Oldest volunteer fire department in state going strong since 1792
Firefighters have responded to the bell in Shepherdstown since 1792, and they are still going strong today.
Over that time many, changes have taken place in population, firefighting science and how people work and live. Shepherdstown VFD has adapted every time.
“We are very fortunate to have a fair amount of volunteers,” said Fire Chief Ross Morgan. “I guess it’s because of the great department that we have.”
The department has 60 to 70 volunteers with around 50 being active. The 370 fire calls and 1,300 EMS calls keep them busy during the year. The community continues to be supportive of the fire station, volunteers and their needs.
“We do receive a lot of help for our fundraisers from the community,” Morgan said. “They don’t want to join but you can rely on them every week.”
Shepherdstown VFD also has a good working relationship between the firefighters and EMTs/para-medics.
“We’re all one house. We are all the same entity,” said Marshall DeMeritt, EMS chief. “If an engine is alerted an ambulance will go with it just to support our guys and be there for them. We’re definitely one house and Chief Morgan and I, we manage it that way too. There’s no wall between the fire engines and the ambulances like there are is in some places.”
That type of teamwork has proven to save lives, and it also makes the working environment a little easier to live in. Both chiefs want their volunteers to be cross-trained so a firefighter could serve on the ambulance and an EMT/para-medic could take a fire call if needed. For the chiefs, it’s all a matter of how to serve the community best.
Jefferson County has supplied the fire station with one paramedic 24 hours a day, each day of the week. That helps with the station’s shortage of volunteer manpower in the day when everyone is at work.
“Every fire department in Jefferson County has an ambulance,” DeMeritt said. “They are responsible for their area, but the county does provide a career paramedic to supplement the lack of ALS volunteers.”
With a budget that is climbing and more fire and EMS calls each year the department is sometimes very extended. Add to that the need to do constant fundraisers and one can see the need for more volunteers. The demand of the volunteer men and women serving their community can be taxing on their home life.
Many people in the community believe that the fees and money that the fire department receives are enough to cover the entire budget. DeMeritt said that’s not the case, as the fee only covers paid paramedic staff.
“When we send our annual mailers people will call a little more often with ‘hey, I thought this was covered,’ which we appreciate because that gives us an opportunity to educate them,” he said.
Even the additional money received from the county was not enough to meet the budget, he said.
“It’s important to point out through that $85,000 won’t cover the cost of EMS supplies and fuel,” DeMeritt said.
The Shepherdstown Volunteer Fire Department does have an advantage over some other fire stations because they have a live-in program.
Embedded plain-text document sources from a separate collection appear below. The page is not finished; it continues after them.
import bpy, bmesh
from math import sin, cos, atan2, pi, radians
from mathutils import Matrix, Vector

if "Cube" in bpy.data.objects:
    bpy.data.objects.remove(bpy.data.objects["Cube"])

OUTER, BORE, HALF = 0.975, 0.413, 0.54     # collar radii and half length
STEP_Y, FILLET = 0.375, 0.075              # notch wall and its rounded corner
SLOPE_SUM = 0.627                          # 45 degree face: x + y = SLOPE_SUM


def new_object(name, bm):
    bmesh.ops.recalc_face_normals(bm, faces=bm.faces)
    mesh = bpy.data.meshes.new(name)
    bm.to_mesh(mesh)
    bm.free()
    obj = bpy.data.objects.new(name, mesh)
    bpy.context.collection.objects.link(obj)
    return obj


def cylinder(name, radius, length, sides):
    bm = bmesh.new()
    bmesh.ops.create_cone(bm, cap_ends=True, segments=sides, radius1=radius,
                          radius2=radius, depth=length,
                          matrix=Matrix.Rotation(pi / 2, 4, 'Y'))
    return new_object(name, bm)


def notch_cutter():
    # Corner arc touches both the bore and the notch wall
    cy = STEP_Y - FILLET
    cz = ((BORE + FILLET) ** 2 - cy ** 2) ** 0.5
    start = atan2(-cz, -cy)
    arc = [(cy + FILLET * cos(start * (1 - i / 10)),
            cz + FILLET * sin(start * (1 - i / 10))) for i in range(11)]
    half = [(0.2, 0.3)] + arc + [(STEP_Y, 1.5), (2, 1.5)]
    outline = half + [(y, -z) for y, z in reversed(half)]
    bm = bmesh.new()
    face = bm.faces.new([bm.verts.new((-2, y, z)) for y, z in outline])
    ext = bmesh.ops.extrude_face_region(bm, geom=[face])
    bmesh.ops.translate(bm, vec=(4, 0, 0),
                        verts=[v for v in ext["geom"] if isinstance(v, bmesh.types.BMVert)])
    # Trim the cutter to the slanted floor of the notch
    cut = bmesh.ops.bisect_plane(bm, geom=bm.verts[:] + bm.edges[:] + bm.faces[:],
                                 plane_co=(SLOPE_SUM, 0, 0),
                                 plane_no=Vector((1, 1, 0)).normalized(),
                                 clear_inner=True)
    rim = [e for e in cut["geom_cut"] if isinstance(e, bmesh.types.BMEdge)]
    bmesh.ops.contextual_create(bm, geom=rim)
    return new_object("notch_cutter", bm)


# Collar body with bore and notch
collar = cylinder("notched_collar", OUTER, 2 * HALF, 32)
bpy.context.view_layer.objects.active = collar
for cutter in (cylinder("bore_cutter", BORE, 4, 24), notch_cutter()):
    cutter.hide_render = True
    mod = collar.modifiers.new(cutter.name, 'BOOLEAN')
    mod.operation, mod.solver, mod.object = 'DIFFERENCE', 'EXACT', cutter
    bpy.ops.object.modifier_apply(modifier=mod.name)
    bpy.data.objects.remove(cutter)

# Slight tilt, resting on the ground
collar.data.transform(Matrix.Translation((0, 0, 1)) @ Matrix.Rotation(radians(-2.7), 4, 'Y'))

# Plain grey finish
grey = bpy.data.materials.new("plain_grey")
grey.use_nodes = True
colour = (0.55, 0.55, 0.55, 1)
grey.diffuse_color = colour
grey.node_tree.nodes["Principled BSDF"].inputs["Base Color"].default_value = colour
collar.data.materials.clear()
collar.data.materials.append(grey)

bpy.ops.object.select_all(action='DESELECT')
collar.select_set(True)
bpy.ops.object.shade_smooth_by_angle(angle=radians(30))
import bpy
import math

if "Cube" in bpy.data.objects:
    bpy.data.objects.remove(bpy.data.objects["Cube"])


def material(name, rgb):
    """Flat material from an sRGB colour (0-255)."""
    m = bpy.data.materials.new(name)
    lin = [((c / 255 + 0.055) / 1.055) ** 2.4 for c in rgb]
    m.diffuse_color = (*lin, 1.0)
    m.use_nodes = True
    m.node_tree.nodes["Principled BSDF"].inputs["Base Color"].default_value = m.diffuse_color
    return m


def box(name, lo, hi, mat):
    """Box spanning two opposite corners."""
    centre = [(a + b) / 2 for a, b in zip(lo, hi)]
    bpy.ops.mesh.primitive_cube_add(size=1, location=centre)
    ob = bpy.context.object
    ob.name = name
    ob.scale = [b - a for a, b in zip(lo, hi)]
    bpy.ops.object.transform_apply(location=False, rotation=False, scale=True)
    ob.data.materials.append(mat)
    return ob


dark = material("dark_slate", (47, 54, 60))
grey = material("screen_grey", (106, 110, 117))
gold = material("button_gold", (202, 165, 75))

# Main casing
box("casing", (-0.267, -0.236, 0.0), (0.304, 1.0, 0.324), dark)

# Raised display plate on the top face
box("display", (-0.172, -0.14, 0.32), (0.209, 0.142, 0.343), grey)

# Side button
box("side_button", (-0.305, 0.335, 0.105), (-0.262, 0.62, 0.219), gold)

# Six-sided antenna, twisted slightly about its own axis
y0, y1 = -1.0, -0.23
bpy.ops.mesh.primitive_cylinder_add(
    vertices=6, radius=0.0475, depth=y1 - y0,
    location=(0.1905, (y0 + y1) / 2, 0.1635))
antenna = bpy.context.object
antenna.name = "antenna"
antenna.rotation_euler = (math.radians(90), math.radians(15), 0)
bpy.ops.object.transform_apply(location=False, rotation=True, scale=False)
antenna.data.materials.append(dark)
For some college students that could be the difference between staying in school or dropping out.
“They have to be in school or have a job and they just need to run calls when available and in return, they get free room and board,” Morgan said.
Students who volunteer as a firefighter are asked if they would also like to be an EMT and vice versa.
“They’re not required to be but they are strongly encouraged,” Morgan said.
Additional volunteers will be needed in the future, DeMeritt said, in part because of an aging population and a growing university. More mutual aid calls will be added in the future as well, he said.
“We go into Washington County a lot. They come here a lot. We’re working on that relationship in Berkeley (County),” he said.
In about a year the station will be home to a brand new ladder truck that cost almost $1 million. They will only have to pay about 20 percent of the cost.
“We just received a grant for a new ladder truck which was a godsend,” Morgan said.
Both chiefs explained that they are happy to hear from the public and answer any questions they may have.
“Our door is open 24/7 and we encourage the public, anytime you want to stop in, you’ll hear me tell all of them (firefighters) ‘the keys are in the truck, take them for a ride,'” Morgan said.